Education Frees the Mind and Body
“Until justice is blind to color, until education is unaware of race, until opportunity is unconcerned with the color of men 's skins, emancipation will be a proclamation but not a fact” (Lyndon B. Johnson). Frederick Douglas and Herman Melville lived in the same time for almost the same length of time. Herman Melville lived from August, 1819 – September 28, 1891, while Frederick Douglass lived from February, 1818 – February 20, 1895. Yet these two narratives couldn’t have been more different. While taking a look at the Narrative of the Life of Frederick Douglas and Benito Cerano we can see these two insights of their world. I will be delving into how these two narratives show the condoning of racialized slavery, the endorsing of rebellion, and their individual perspectives. There is one thing that combines these two and that is their education. Education is what shifts the mind from the mind of a brute regardless of color to the level of where color and racism don’t exist. If there is one thing that racism needs it needs support and to be condoned because without it this, it no longer exists and both Frederick Douglass and Herman Melville show how racialized slavery at this time was condoned and accepted and why. Herman Melville shows how the use of stereotypes condoned racism and this quote supports this.

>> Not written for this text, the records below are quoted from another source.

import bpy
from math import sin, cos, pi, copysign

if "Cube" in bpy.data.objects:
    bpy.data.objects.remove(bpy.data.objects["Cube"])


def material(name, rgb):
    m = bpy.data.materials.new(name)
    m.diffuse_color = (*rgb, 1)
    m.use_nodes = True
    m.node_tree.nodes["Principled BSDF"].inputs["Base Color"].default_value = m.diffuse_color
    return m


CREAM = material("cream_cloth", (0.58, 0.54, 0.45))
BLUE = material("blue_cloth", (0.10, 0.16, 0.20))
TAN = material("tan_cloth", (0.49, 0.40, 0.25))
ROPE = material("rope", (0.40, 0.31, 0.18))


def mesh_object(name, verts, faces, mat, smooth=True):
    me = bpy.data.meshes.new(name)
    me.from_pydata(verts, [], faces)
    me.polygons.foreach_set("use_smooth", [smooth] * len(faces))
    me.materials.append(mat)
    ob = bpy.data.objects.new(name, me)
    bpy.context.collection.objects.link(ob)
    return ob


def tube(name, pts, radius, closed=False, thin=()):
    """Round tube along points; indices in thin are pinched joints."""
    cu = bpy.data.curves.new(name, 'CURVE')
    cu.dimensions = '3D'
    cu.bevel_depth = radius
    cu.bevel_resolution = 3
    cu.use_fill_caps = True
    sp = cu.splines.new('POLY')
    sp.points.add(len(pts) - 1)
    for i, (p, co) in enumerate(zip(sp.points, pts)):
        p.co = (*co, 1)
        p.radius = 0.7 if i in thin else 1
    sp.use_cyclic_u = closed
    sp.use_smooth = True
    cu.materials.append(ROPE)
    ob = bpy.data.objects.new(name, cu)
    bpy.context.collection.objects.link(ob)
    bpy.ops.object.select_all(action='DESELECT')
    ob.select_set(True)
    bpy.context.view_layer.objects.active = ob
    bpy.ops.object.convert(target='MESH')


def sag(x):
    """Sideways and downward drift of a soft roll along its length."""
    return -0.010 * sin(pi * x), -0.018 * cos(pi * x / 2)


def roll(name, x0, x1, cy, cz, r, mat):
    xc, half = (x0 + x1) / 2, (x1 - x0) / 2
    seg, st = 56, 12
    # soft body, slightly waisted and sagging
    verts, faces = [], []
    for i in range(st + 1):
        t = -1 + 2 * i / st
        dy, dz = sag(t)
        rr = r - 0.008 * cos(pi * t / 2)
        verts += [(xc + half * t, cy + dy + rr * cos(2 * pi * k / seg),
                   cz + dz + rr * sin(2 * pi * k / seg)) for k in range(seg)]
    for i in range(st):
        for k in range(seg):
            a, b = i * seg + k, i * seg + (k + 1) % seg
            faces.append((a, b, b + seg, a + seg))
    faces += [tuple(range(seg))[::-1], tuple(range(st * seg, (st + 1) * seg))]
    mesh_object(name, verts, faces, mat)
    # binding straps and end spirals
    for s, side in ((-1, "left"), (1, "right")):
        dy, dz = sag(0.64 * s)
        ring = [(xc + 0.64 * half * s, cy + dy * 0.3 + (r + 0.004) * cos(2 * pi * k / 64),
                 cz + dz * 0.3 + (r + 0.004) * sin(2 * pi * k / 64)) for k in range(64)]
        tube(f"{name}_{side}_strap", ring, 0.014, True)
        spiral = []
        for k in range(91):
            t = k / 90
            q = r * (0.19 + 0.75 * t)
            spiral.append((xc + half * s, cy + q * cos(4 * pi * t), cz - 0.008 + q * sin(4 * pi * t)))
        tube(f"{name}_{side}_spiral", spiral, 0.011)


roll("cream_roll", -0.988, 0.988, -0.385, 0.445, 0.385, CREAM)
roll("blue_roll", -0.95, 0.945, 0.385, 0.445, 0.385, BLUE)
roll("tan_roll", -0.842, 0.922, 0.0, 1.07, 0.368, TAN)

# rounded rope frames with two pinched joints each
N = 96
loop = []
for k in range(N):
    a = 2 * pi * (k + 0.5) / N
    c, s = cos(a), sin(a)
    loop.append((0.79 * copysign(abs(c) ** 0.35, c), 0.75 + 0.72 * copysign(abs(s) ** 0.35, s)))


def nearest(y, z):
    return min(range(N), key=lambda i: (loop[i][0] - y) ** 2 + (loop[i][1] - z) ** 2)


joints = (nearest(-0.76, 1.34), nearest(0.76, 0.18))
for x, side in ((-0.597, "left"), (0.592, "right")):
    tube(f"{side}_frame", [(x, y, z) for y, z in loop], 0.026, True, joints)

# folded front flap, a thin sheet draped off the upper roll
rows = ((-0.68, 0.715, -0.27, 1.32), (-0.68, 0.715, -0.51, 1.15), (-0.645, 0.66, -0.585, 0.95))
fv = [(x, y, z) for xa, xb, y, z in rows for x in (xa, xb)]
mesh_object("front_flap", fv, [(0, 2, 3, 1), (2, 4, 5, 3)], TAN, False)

“If on a voyage he chanced to have a black sailor, invariably he was on chatty, and half-gamesome terms with him. In fact, like most